The optional introduction by Eli Roth runs just under two minutes, and it's a suitably enthusiastic tribute from the man who borrowed elements from Torso for the opening of Hostel: Part II and thankfully doesn't devolve into the same annoying "awesome"-fests that marred Quentin Tarantino's Rolling Thunder label intros. The on-camera interview with Sergio Martino covers his early career in Italian cinema, briefly touches on the inspirations behind Torso, lays out the thinking involved in the film's several title changes, and reveals what he'd do differently today (hint: less of the red stuff). Invite your friends and neighbors over to play the Torso trailer and TV-spot drinking game: Every time the voiceover intones with solemnity the title "Torso!" or suggestively murmurs the word "psychosexual," everyone knocks one back. Pretty soon you'll be hearing that fuzzed-out guitar even with the TV turned off.

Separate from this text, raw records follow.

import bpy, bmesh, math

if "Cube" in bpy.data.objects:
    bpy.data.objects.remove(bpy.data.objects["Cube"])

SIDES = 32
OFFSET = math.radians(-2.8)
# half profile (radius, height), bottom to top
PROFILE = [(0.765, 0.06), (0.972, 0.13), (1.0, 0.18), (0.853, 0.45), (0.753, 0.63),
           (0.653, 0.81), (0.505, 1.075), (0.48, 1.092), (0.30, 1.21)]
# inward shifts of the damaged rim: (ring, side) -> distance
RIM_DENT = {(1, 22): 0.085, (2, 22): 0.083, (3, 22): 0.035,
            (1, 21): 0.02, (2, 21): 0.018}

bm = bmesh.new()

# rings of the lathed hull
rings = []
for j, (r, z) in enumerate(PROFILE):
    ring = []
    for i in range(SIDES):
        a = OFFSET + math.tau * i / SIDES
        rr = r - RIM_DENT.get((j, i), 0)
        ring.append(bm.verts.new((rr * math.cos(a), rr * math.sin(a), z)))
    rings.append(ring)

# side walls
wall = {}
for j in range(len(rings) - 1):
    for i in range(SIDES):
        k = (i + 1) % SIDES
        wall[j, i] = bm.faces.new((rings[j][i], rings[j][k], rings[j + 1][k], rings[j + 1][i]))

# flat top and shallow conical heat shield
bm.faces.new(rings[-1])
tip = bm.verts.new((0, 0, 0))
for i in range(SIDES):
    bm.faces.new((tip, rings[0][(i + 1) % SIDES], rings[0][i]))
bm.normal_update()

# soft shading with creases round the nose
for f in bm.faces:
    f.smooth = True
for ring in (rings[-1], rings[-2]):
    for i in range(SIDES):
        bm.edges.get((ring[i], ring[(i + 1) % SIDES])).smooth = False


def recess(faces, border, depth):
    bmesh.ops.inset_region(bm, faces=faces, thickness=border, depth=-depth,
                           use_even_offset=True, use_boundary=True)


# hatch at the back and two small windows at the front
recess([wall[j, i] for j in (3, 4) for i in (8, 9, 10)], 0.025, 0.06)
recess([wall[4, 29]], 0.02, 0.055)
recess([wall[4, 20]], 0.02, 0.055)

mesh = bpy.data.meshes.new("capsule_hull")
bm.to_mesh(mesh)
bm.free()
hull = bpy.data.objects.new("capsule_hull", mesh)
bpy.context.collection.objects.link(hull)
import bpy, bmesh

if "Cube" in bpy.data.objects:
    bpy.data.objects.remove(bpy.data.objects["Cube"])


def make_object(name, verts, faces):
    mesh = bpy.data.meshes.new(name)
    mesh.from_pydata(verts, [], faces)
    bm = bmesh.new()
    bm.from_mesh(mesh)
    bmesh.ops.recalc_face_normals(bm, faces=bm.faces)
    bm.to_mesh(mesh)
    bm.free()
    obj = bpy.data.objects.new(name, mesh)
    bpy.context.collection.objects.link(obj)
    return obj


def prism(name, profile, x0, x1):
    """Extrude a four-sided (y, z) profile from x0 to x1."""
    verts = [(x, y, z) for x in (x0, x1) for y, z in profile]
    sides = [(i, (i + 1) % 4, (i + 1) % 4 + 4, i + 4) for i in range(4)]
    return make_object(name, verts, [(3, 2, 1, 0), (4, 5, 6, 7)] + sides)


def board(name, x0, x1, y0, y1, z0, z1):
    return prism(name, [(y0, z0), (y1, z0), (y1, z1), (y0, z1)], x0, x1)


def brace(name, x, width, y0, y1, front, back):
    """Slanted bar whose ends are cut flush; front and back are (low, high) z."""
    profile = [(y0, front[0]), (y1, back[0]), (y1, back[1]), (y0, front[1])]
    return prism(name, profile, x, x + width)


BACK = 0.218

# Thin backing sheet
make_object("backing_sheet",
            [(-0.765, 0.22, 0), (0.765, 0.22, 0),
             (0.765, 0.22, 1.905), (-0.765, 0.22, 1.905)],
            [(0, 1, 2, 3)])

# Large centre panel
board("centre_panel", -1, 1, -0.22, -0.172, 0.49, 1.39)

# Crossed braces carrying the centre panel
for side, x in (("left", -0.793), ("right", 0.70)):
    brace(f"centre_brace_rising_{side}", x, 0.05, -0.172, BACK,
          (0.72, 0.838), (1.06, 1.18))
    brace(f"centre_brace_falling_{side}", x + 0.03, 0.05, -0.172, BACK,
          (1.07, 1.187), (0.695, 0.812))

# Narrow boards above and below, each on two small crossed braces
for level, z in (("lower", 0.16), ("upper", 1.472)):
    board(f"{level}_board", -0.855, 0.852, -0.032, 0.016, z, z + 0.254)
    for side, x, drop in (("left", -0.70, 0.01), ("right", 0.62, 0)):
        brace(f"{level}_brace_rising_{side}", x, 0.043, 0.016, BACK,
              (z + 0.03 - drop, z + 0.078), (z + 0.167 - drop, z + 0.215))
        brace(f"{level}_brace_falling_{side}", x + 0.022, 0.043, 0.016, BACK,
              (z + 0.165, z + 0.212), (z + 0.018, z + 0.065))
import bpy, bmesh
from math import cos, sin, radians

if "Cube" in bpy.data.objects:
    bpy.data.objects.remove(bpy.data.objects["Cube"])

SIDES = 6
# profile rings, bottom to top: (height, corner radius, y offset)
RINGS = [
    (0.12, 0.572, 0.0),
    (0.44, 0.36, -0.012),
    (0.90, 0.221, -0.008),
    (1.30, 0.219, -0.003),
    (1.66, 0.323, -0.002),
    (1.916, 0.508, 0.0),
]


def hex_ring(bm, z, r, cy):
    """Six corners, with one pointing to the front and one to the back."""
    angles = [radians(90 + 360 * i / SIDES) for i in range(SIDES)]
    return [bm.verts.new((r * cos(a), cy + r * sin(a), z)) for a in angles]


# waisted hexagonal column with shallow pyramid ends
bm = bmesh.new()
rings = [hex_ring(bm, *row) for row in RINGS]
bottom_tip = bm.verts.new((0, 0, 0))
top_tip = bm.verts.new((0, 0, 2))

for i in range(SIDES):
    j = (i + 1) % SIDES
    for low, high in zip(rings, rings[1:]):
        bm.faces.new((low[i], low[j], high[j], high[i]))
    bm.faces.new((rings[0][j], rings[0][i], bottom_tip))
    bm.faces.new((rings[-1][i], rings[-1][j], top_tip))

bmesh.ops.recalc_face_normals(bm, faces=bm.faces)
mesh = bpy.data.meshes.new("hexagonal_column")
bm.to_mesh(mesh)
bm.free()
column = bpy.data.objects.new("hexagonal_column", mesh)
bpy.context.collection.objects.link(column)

At the risk of going out on a limb, let me suggest that Torso is much more than simply hackwork.